With heart disease, cancer, obesity, diabetes and other related diseases growing at alarming rates, our health and science lessons are not confined to just one book nor are they set for a specific time of the day. Mankind subsists on more processed and chemically-laden ingredients now than it has ever before in history and why I think it’s very important to educate our children on what ingredients are actually in the packaged food at the grocery store and it’s damaging effects. We also have depleted soil around the world and why it’s important to learn about permaculture design in order to replenish it and begin the practice of living a more sustainable and healthier life.
- Human Anatomy in Full Color •
- Eating in the Dark * (about GMO)
- Fresh Vegetable and Fruit Juices • (nutrition)
- Nutrition and Physical Degeneration • (health)
- Year-Round Indoor Salad Gardening •
- Edible Landscaping With a Permaculture Twist •
- Chicken Tractor: The Permaculture Guide to Healthy Hens •
Then there are times when we get a call from my husband and he wants to have lunch with all of us, or we unexpectedly run out of something and have to run to the store, or someone needs a little more attention from me, or any number of other things that may come up and we don’t complete the day exactly as planned. But everything we do throughout the day is a learning experience and just one of the many reasons why I appreciate homeschooling.
HIGH SCHOOL YEARS / unschooling
This age is such an important time in their lives and why I believe in encouraging them to choose their own interest of study rather than have them trudge through a subject of no interest to them. Not everyone may want a career which requires you to sit at a desk eight to twelve hours a day and why for some, it can be stifling to study these subjects.
For example, at 14-years-old my oldest daughter was interested in Euclidean geometry so she enrolled in an online college math class and really enjoyed it. Another one may want to apprentice with an electrician and want to take a class on electrical wiring. And another may be interested in agricultural ecosystems and spend the semester visiting farms working toward self-sustainability. The options are endless!
Along with their own interests, my husband and I encourage our children to prepare financially for the future. In the typical educational system, children are taught parts of speech, long division, extracurricular activities, how to apply for a college loan and so many other skills, but they’re never taught how to make money. Even though making money is what the majority of people do for most of their adult life, not one class during their twelve years of education is devoted to this task. Instead students are encouraged to enroll in college and in turn, go into debt.

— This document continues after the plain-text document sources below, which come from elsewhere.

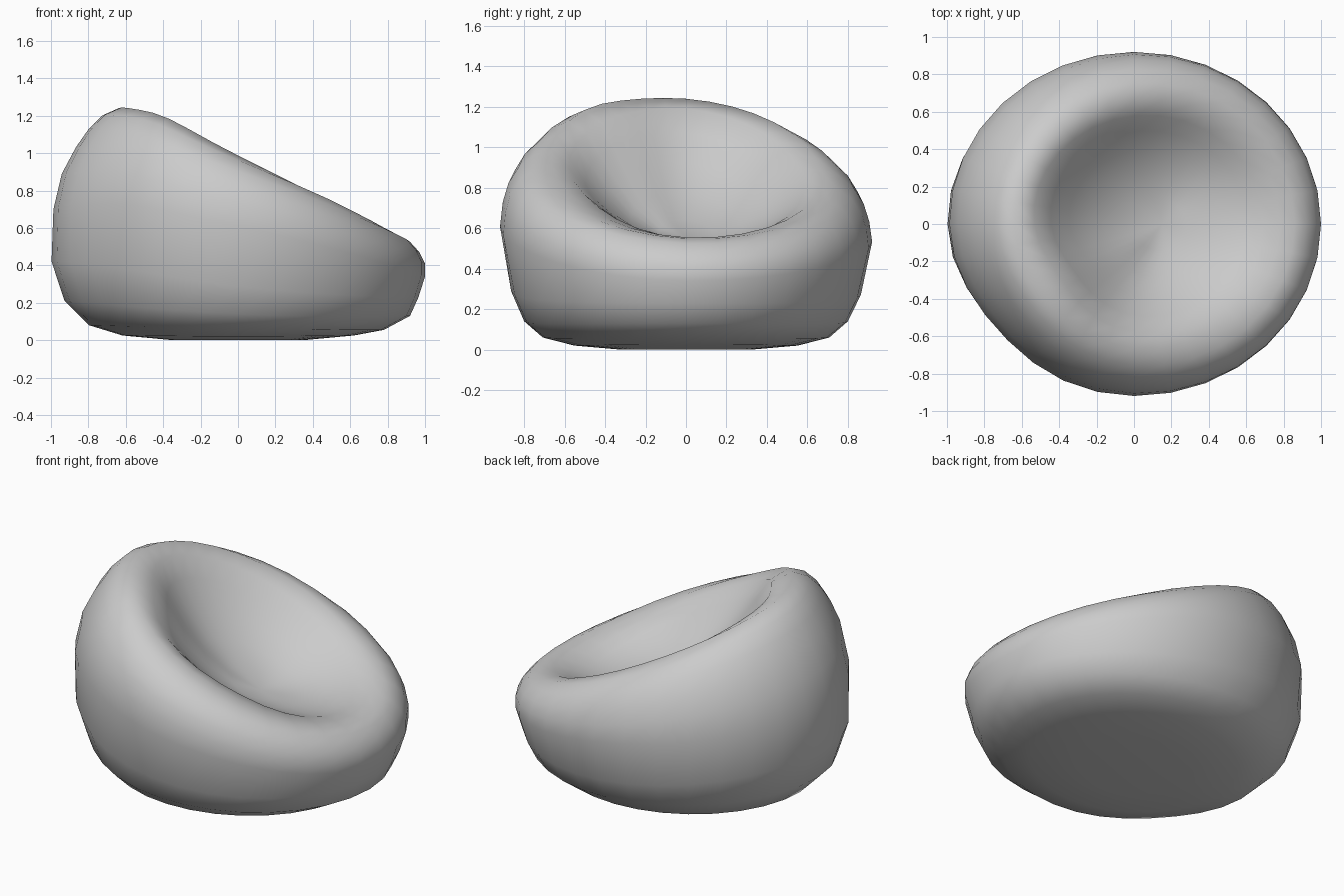
import bpy, bmesh, math

if "Cube" in bpy.data.objects:
    bpy.data.objects.remove(bpy.data.objects["Cube"])

# Radial profiles (radius, height), from base to rim and down into the seat bowl
back = [(.35, .0), (.62, .025), (.8, .08), (.93, .21), (1, .42), (.99, .7), (.945, .89),
        (.87, 1.03), (.8, 1.13), (.73, 1.2), (.64, 1.24), (.56, 1.19), (.49, 1.07), (.42, .92), (.32, .77), (.18, .64)]
side = [(.35, .0), (.6, .02), (.77, .06), (.87, .14), (.94, .28), (1, .57), (.985, .68),
        (.955, .77), (.9, .85), (.82, .91), (.72, .935), (.63, .88), (.54, .795), (.43, .7), (.3, .615), (.15, .56)]
front = [(.35, .0), (.62, .025), (.78, .055), (.92, .13), (.965, .23), (1, .34), (1, .41),
         (.97, .47), (.92, .525), (.86, .55), (.78, .555), (.68, .545), (.58, .53), (.46, .52), (.31, .52), (.15, .53)]
shift = [0] * 11 + [.01, .03, .06, .1, .13]      # bowl centre sits forward
SEGS = 32


def blend(b, s, f, c):
    """Quadratic blend through back (c=-1), side (c=0), front (c=1)."""
    return s + (f - b) / 2 * c + ((f + b) / 2 - s) * c * c


def bump(t, degrees, width):
    """Soft local bump around one direction."""
    d = (math.degrees(t) - degrees + 180) % 360 - 180
    return math.exp(-(d / width) ** 2)


# Beanbag skin lofted around the vertical axis
bm = bmesh.new()
rings = []
for k, (b, s, f, o) in enumerate(zip(back, side, front, shift)):
    ring = []
    for i in range(SEGS):
        t = 2 * math.pi * i / SEGS
        c, sn = math.cos(t), math.sin(t)
        r = blend(b[0], s[0], f[0], c)
        z = blend(b[1], s[1], f[1], c)
        upper = max(0, min(1, (z - .2) / .5)) * min(1, r / .7)
        z -= .05 * sn * upper                        # one arm sags lower
        z += .03 * bump(t, 235, 22) * upper          # fuller shoulder
        r *= 1 - .04 * bump(t, 220, 25)              # flattened rear corner
        if k > 10:                                   # shallower bowl by the near arm
            r *= 1 - .08 * bump(t, 215, 35)
            z += .035 * bump(t, 295, 45) * min(1, r / .5)
        ring.append(bm.verts.new((r * c + o, .92 * r * sn, max(z, 0))))
    rings.append(ring)
for lo, hi in zip(rings, rings[1:]):
    for i in range(SEGS):
        j = (i + 1) % SEGS
        bm.faces.new((lo[i], lo[j], hi[j], hi[i]))

# Close base and seat centre
bottom = bm.verts.new((0, 0, 0))
seat = bm.verts.new((.15, 0, .55))
for i in range(SEGS):
    j = (i + 1) % SEGS
    bm.faces.new((bottom, rings[0][j], rings[0][i]))
    bm.faces.new((seat, rings[-1][i], rings[-1][j]))
bmesh.ops.recalc_face_normals(bm, faces=bm.faces)
for face in bm.faces:
    face.smooth = True
mesh = bpy.data.meshes.new("beanbag_chair")
bm.to_mesh(mesh)
bm.free()
bpy.context.collection.objects.link(bpy.data.objects.new("beanbag_chair", mesh))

Beginning around the age of twelve, we talk to our children about getting a part-time job. This can be anything from dog-walking, to babysitting, to lawn mowing, to tutoring a school subject or music lesson or any other skill they may want to offer. While they will spend some of their money, we encourage them to save most of it for future investments.
The following is a list of resources for both money management and college-prep options.
MONEY MANAGEMENT RESOURCES
- Bigger Pockets • FREE investment videos & podcasts
- Rich Dad Poor Dad • by Robert Kiyosaki
- The Book On Rental Property Investing • by Brandon Turner
- The Millionaire Real Estate Investor • by Gary Keller
- Religion – The Catechism Explained •
- English – Writing the Five-Paragraph Essay •
- Vocabulary – Vocabulary.com
- Math – Khan Academy High School Math
- History – A History of Christendom Series • (6 volume set)
- Science – The 101 Series (biology, chemistry, physics)
- Foreign Language – Duolingo.com
- Typing – Typing.com
Home education doesn’t stop once the books are put away but rather every moment of the day is an opportunity we take for learning. Throughout the day we are also raising and taking care of chickens, gardening, composting, cooking, we have building projects and so much more. Conventional education is limited where home education is limitless!
Thank you for reading and as I said in the beginning, I hope you are able to take something away from this post whether negative or positive, to enhance your own homeschooling experience.
last updated 03.10.18